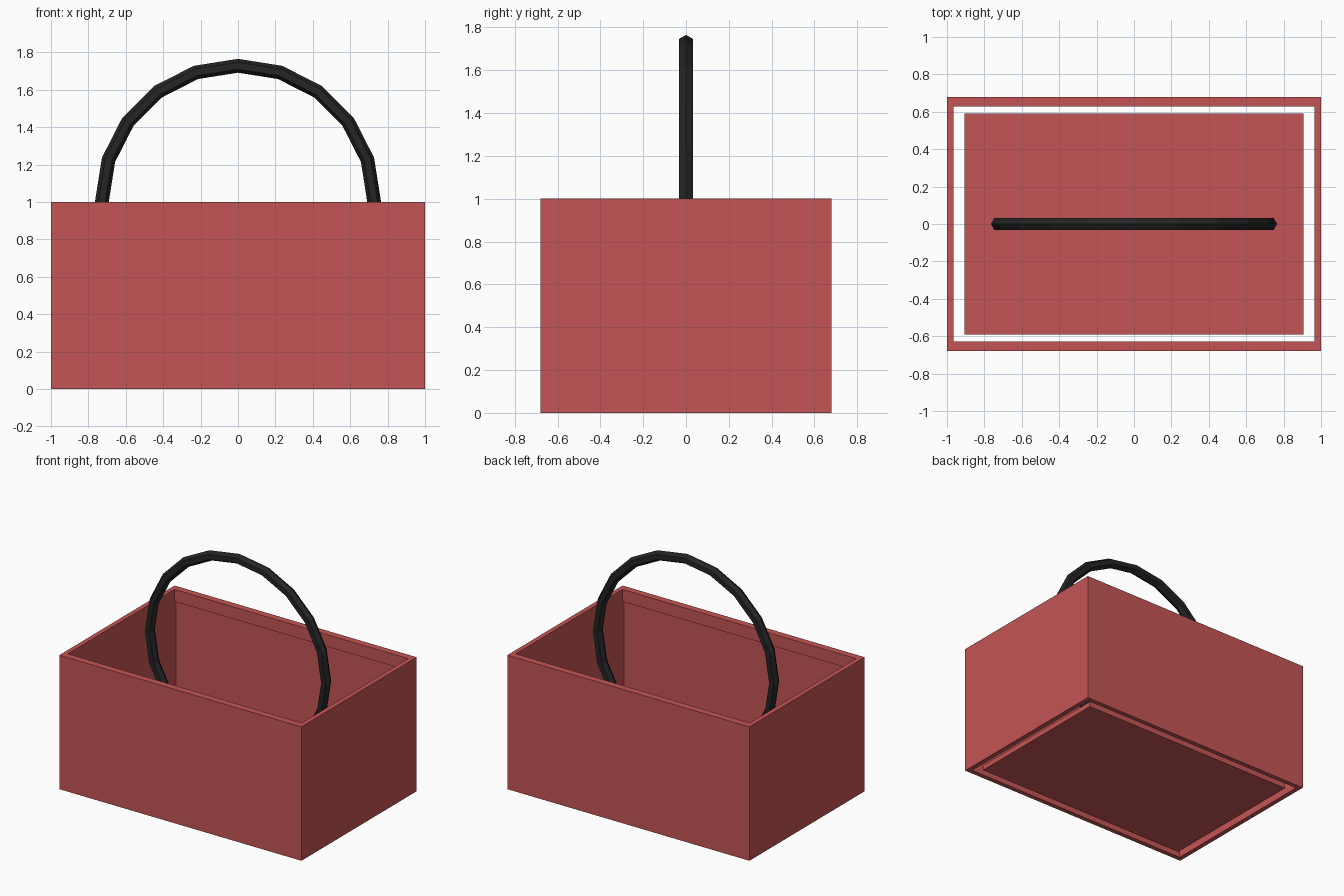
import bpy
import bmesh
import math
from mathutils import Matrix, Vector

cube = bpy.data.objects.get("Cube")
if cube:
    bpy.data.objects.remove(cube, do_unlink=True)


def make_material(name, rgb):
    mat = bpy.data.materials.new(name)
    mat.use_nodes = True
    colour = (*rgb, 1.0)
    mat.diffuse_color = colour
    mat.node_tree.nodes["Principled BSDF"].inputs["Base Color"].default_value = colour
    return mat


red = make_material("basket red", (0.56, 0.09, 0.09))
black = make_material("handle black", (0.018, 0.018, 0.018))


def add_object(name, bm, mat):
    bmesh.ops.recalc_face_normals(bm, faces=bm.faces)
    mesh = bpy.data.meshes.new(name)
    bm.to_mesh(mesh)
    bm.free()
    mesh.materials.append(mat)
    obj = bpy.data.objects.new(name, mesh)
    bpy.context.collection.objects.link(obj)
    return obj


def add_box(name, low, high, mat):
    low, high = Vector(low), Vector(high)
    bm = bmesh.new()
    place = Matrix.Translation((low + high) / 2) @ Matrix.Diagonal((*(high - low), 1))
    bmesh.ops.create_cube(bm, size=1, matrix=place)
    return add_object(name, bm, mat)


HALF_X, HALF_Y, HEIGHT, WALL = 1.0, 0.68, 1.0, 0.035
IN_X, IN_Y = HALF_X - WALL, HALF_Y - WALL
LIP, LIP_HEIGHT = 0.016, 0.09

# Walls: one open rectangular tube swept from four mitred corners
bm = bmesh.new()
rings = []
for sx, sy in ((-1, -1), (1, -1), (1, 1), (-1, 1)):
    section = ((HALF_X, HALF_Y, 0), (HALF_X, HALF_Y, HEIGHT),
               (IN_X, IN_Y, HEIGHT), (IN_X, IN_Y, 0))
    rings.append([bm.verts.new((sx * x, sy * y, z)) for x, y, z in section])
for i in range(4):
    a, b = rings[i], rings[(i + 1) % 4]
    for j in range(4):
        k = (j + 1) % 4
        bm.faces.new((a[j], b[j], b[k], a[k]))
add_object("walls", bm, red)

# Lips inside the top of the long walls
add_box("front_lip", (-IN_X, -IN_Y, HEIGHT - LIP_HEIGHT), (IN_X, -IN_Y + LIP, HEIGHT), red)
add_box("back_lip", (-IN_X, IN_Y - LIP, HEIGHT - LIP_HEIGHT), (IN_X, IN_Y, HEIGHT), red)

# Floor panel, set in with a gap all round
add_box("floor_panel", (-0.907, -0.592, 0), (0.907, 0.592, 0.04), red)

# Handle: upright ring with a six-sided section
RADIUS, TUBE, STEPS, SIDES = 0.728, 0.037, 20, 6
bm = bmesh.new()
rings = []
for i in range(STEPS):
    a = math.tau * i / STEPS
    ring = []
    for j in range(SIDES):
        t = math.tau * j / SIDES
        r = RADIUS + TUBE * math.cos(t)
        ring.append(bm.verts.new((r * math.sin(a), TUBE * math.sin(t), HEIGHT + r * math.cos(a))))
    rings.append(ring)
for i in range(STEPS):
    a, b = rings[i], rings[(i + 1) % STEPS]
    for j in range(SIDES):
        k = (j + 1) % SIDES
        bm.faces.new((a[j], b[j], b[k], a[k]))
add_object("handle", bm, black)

+ + +

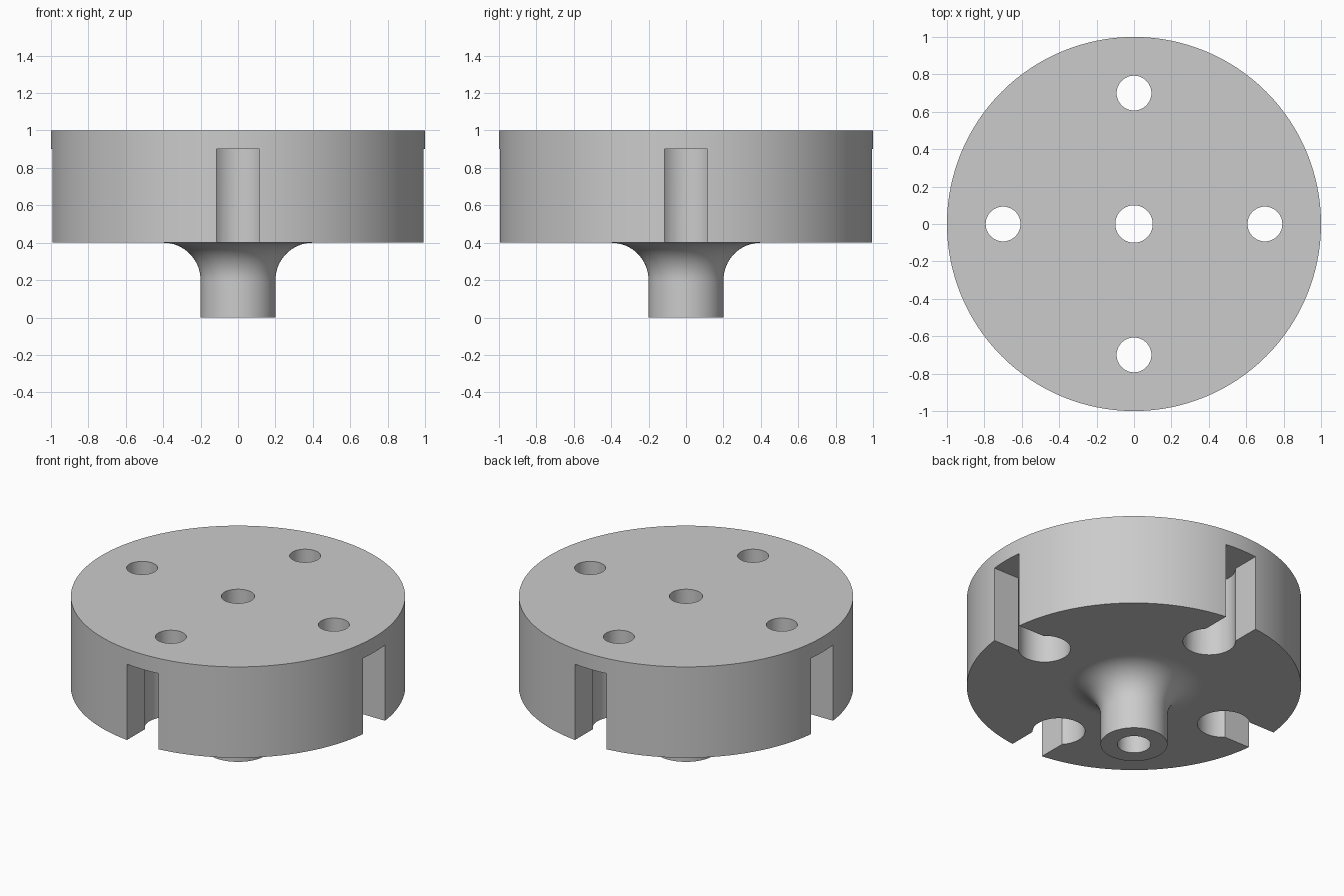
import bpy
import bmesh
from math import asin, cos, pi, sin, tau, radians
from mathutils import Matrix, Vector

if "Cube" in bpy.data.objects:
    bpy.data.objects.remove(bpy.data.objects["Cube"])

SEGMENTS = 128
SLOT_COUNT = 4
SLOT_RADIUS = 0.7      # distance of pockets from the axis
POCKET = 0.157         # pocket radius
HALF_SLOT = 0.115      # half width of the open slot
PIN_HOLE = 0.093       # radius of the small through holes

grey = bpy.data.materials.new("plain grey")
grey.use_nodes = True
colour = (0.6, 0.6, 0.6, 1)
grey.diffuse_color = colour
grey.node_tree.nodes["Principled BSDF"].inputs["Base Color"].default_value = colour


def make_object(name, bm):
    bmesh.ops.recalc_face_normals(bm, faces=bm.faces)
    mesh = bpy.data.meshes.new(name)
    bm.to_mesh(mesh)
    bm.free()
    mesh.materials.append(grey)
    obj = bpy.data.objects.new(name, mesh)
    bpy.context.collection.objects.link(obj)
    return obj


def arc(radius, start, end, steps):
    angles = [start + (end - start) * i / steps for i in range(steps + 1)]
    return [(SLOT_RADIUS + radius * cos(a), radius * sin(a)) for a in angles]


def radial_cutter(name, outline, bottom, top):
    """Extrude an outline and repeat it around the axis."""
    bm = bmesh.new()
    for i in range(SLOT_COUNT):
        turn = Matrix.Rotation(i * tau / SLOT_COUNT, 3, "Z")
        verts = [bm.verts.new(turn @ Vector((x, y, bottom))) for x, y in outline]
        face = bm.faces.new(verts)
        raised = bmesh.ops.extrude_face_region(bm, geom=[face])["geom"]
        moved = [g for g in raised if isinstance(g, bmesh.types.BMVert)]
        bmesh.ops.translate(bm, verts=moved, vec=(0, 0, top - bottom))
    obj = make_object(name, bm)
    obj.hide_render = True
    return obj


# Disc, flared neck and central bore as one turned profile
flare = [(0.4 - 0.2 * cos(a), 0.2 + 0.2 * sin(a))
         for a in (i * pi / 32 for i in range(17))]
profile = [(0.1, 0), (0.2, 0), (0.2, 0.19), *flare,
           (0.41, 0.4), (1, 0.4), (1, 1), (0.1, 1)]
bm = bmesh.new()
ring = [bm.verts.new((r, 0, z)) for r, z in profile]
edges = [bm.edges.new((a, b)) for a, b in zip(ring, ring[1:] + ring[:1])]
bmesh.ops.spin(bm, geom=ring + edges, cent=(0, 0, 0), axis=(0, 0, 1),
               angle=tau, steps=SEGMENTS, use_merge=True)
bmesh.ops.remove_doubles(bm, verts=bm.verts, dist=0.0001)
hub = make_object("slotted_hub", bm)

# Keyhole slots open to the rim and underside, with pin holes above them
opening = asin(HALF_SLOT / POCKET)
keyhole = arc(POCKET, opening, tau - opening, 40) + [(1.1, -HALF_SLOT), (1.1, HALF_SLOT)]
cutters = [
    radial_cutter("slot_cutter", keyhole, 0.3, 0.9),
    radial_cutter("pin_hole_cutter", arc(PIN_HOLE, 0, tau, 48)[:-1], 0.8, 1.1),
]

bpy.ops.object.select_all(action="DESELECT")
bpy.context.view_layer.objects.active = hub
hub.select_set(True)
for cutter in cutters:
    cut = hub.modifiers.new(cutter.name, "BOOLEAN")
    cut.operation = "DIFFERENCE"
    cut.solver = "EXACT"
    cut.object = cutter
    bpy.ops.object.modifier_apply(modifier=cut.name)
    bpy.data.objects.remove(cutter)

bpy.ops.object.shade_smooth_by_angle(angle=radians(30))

+ + +

If a line in the entries above contains the word "objects", copy it.

cube = bpy.data.objects.get("Cube")
    bpy.data.objects.remove(cube, do_unlink=True)
    obj = bpy.data.objects.new(name, mesh)
    bpy.context.collection.objects.link(obj)
if "Cube" in bpy.data.objects:
    bpy.data.objects.remove(bpy.data.objects["Cube"])
    obj = bpy.data.objects.new(name, mesh)
    bpy.context.collection.objects.link(obj)
bpy.context.view_layer.objects.active = hub
    bpy.data.objects.remove(cutter)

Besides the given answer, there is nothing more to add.